» Work to complete: What do the lines say from the start of the entries through the one containing "const g = new THREE.BufferGeometry();"? Repeat them exactly.

── Working data ──

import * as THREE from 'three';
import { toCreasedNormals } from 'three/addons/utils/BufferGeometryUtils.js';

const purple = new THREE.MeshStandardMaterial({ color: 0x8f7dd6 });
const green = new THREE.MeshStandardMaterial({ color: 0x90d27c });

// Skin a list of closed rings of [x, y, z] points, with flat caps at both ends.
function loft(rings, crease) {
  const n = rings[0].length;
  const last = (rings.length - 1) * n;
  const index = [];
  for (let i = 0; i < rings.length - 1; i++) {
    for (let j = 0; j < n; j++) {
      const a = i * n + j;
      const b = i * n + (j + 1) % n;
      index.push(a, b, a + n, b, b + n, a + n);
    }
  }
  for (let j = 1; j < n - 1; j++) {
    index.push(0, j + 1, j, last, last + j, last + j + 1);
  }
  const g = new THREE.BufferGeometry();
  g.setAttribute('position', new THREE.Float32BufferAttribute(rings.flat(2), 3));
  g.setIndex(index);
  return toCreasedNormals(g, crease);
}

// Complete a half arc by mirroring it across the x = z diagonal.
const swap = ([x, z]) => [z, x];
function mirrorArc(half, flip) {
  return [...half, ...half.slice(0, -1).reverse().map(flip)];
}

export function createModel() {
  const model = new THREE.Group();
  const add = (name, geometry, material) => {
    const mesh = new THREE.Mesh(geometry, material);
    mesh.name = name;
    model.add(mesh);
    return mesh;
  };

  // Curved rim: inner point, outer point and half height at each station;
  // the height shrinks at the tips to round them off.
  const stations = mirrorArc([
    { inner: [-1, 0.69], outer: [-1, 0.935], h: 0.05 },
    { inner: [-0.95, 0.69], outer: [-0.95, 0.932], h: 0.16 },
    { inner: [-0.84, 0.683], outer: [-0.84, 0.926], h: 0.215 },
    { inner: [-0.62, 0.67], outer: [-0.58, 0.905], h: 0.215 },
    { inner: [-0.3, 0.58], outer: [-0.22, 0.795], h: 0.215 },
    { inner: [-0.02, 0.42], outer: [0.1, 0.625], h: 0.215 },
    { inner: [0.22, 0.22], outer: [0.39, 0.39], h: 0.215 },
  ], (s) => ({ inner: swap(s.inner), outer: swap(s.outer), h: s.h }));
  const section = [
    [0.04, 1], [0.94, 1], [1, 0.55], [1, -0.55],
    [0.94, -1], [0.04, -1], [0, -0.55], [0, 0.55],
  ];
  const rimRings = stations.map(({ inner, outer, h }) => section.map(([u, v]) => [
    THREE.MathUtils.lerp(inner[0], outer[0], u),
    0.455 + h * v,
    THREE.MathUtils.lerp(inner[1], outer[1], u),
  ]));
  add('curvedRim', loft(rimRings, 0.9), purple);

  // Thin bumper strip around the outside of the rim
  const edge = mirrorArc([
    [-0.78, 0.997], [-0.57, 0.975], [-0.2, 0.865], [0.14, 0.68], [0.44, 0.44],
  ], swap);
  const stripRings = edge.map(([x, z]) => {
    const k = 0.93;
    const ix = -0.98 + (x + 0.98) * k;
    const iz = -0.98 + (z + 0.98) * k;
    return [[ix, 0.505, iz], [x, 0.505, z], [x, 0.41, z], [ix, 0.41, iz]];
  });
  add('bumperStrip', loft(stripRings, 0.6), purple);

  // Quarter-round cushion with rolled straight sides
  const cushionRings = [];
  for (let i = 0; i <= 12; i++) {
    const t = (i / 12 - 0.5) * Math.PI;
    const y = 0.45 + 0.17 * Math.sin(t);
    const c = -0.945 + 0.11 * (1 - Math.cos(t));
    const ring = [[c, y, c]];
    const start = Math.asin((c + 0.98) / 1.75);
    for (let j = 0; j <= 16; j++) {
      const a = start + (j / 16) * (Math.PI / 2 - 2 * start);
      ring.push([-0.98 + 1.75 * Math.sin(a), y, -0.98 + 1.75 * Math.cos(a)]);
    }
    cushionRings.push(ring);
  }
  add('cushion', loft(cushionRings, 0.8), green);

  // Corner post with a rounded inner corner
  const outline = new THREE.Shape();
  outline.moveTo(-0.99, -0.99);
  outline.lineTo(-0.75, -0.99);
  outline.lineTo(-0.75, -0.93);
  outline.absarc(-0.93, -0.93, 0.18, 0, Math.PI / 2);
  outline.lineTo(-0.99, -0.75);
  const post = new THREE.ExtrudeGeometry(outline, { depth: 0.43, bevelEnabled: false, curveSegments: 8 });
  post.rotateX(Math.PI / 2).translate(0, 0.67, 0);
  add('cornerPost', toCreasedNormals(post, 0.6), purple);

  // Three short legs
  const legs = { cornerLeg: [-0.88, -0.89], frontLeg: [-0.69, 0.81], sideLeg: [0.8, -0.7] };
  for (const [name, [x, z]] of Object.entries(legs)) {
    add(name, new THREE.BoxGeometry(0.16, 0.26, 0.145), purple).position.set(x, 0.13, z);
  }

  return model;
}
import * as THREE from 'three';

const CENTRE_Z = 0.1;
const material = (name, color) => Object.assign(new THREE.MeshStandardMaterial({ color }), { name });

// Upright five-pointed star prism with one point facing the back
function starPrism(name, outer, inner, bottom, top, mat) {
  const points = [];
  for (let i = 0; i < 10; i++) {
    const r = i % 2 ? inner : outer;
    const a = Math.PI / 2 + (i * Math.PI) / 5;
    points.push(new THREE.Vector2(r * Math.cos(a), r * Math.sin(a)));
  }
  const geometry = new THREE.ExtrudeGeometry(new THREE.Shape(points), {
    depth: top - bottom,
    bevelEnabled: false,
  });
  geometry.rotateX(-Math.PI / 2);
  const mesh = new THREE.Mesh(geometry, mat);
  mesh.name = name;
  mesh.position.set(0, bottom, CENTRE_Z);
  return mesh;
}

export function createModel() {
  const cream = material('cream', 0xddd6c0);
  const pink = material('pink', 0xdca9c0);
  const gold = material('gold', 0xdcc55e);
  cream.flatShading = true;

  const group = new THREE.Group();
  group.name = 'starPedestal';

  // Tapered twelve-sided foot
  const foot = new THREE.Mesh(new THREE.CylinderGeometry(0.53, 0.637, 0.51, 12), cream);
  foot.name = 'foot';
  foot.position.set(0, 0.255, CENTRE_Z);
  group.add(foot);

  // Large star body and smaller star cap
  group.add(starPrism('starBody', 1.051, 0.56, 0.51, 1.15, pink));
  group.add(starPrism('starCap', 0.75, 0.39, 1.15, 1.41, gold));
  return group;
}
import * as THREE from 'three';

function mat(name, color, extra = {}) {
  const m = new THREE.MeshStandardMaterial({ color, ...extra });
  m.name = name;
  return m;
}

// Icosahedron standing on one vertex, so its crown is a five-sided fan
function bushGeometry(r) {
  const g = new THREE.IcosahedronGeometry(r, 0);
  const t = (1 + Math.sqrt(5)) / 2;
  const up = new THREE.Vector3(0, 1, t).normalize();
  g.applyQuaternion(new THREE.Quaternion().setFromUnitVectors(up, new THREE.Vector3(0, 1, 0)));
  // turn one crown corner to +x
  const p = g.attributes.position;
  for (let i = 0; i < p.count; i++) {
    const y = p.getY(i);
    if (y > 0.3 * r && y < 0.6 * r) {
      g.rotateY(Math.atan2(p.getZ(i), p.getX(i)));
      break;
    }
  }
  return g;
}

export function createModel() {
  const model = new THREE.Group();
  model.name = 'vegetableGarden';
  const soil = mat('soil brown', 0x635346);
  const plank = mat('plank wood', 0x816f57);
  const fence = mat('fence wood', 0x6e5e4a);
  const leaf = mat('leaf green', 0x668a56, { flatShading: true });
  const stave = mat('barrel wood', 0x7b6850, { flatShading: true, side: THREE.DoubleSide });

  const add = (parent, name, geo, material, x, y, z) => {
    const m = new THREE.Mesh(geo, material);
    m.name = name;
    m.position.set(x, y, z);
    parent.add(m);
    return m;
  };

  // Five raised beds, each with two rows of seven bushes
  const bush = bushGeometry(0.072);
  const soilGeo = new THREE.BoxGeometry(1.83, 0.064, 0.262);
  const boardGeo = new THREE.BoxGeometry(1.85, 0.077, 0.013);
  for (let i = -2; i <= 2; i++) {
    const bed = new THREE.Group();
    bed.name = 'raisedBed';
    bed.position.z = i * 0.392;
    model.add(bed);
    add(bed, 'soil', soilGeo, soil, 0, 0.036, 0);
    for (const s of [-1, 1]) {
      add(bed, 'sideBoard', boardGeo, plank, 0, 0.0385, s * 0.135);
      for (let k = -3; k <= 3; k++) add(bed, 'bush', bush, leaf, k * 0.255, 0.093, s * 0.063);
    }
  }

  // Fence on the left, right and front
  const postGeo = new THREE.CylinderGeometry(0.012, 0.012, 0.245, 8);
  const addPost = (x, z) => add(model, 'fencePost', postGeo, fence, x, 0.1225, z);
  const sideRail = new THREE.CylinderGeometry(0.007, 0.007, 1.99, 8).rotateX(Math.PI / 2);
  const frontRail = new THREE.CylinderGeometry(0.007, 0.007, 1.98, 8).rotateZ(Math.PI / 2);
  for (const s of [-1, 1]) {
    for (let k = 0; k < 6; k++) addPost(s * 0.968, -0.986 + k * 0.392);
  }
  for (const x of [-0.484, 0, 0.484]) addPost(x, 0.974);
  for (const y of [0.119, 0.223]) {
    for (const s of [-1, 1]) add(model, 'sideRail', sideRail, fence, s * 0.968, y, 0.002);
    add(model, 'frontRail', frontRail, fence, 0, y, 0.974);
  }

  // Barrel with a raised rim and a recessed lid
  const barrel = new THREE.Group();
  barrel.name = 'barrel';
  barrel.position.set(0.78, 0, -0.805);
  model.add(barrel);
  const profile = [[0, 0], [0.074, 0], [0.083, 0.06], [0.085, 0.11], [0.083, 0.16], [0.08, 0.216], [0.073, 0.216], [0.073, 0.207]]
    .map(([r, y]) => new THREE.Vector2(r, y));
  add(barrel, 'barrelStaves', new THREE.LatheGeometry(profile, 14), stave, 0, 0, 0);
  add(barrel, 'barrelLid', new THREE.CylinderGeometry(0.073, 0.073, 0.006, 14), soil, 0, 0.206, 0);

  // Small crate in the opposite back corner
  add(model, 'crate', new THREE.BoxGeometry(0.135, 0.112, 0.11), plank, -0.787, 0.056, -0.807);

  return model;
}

───

» Exercise response:
import * as THREE from 'three';
import { toCreasedNormals } from 'three/addons/utils/BufferGeometryUtils.js';

const purple = new THREE.MeshStandardMaterial({ color: 0x8f7dd6 });
const green = new THREE.MeshStandardMaterial({ color: 0x90d27c });

// Skin a list of closed rings of [x, y, z] points, with flat caps at both ends.
function loft(rings, crease) {
  const n = rings[0].length;
  const last = (rings.length - 1) * n;
  const index = [];
  for (let i = 0; i < rings.length - 1; i++) {
    for (let j = 0; j < n; j++) {
      const a = i * n + j;
      const b = i * n + (j + 1) % n;
      index.push(a, b, a + n, b, b + n, a + n);
    }
  }
  for (let j = 1; j < n - 1; j++) {
    index.push(0, j + 1, j, last, last + j, last + j + 1);
  }
  const g = new THREE.BufferGeometry();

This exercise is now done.